# Dataset records:
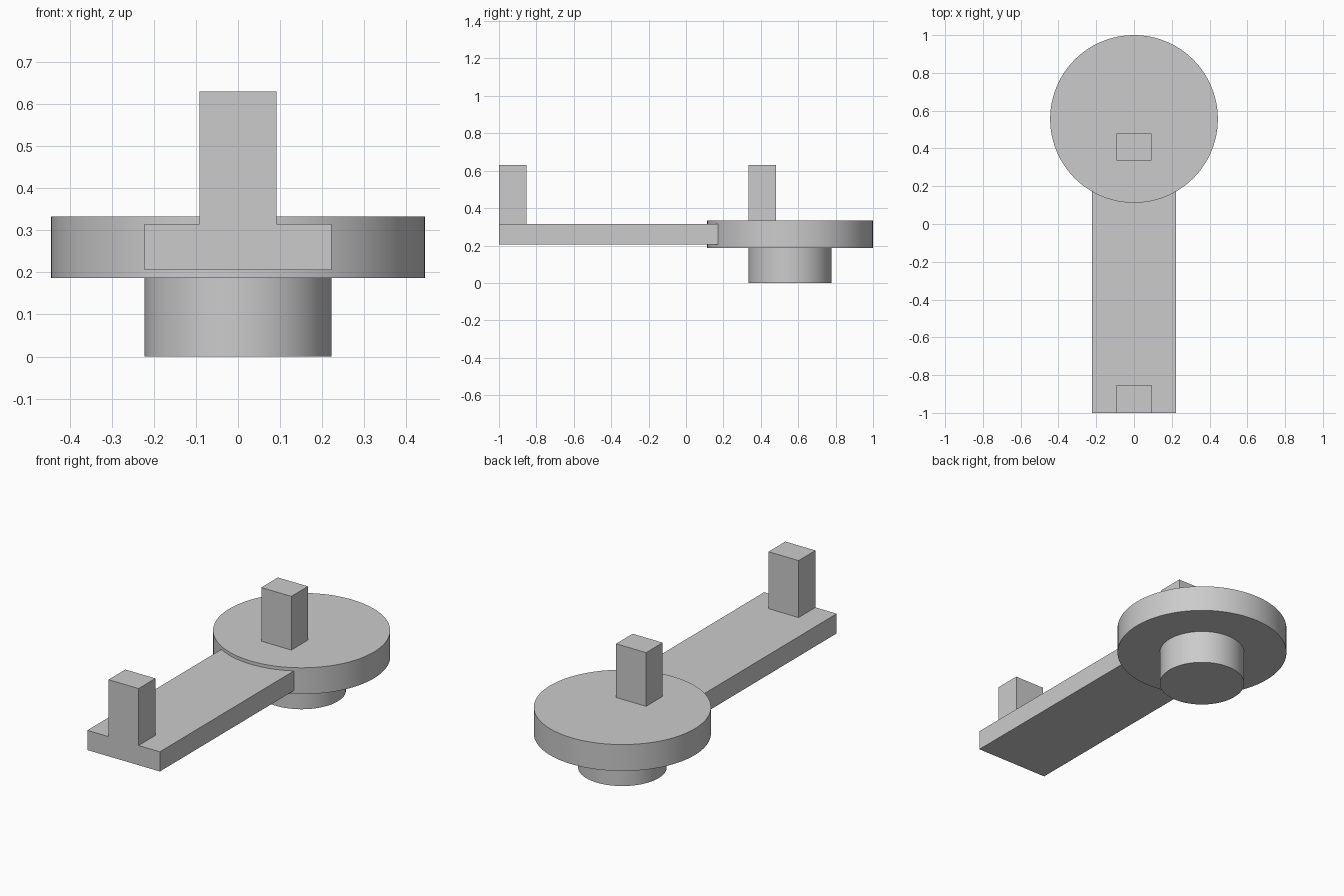
import bpy
import math

default = bpy.data.objects.get("Cube")
if default:
    bpy.data.objects.remove(default, do_unlink=True)

# Single grey material
grey = bpy.data.materials.new("plain grey")
grey.use_nodes = True
colour = (0.6, 0.6, 0.6, 1)
grey.diffuse_color = colour
grey.node_tree.nodes["Principled BSDF"].inputs["Base Color"].default_value = colour


def box(name, half_width, y0, y1, z0, z1):
    bpy.ops.mesh.primitive_cube_add(size=1, location=(0, (y0 + y1) / 2, (z0 + z1) / 2))
    ob = bpy.context.object
    ob.name = name
    ob.scale = (2 * half_width, y1 - y0, z1 - z0)
    bpy.ops.object.transform_apply(location=False, rotation=False, scale=True)
    ob.data.materials.append(grey)
    return ob


def cylinder(name, radius, y, z0, z1):
    bpy.ops.mesh.primitive_cylinder_add(vertices=96, radius=radius, depth=z1 - z0,
                                        location=(0, y, (z0 + z1) / 2))
    ob = bpy.context.object
    ob.name = name
    ob.data.materials.append(grey)
    bpy.ops.object.shade_smooth_by_angle(angle=math.radians(30))
    return ob


# Round head with a hub beneath
cylinder("disc", 0.444, 0.556, 0.187, 0.333)
cylinder("hub", 0.222, 0.556, 0, 0.187)

# Flat arm running into the disc
box("arm", 0.222, -1, 0.18, 0.206, 0.315)

# Upright posts at the arm end and on the disc
box("arm_post", 0.092, -1, -0.853, 0.315, 0.63)
box("disc_post", 0.092, 0.335, 0.48, 0.333, 0.63)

# Your task:
Print the listing word for word but skip its pictures.

# Your solution:
import bpy
import math

default = bpy.data.objects.get("Cube")
if default:
    bpy.data.objects.remove(default, do_unlink=True)

# Single grey material
grey = bpy.data.materials.new("plain grey")
grey.use_nodes = True
colour = (0.6, 0.6, 0.6, 1)
grey.diffuse_color = colour
grey.node_tree.nodes["Principled BSDF"].inputs["Base Color"].default_value = colour


def box(name, half_width, y0, y1, z0, z1):
    bpy.ops.mesh.primitive_cube_add(size=1, location=(0, (y0 + y1) / 2, (z0 + z1) / 2))
    ob = bpy.context.object
    ob.name = name
    ob.scale = (2 * half_width, y1 - y0, z1 - z0)
    bpy.ops.object.transform_apply(location=False, rotation=False, scale=True)
    ob.data.materials.append(grey)
    return ob


def cylinder(name, radius, y, z0, z1):
    bpy.ops.mesh.primitive_cylinder_add(vertices=96, radius=radius, depth=z1 - z0,
                                        location=(0, y, (z0 + z1) / 2))
    ob = bpy.context.object
    ob.name = name
    ob.data.materials.append(grey)
    bpy.ops.object.shade_smooth_by_angle(angle=math.radians(30))
    return ob


# Round head with a hub beneath
cylinder("disc", 0.444, 0.556, 0.187, 0.333)
cylinder("hub", 0.222, 0.556, 0, 0.187)

# Flat arm running into the disc
box("arm", 0.222, -1, 0.18, 0.206, 0.315)

# Upright posts at the arm end and on the disc
box("arm_post", 0.092, -1, -0.853, 0.315, 0.63)
box("disc_post", 0.092, 0.335, 0.48, 0.333, 0.63)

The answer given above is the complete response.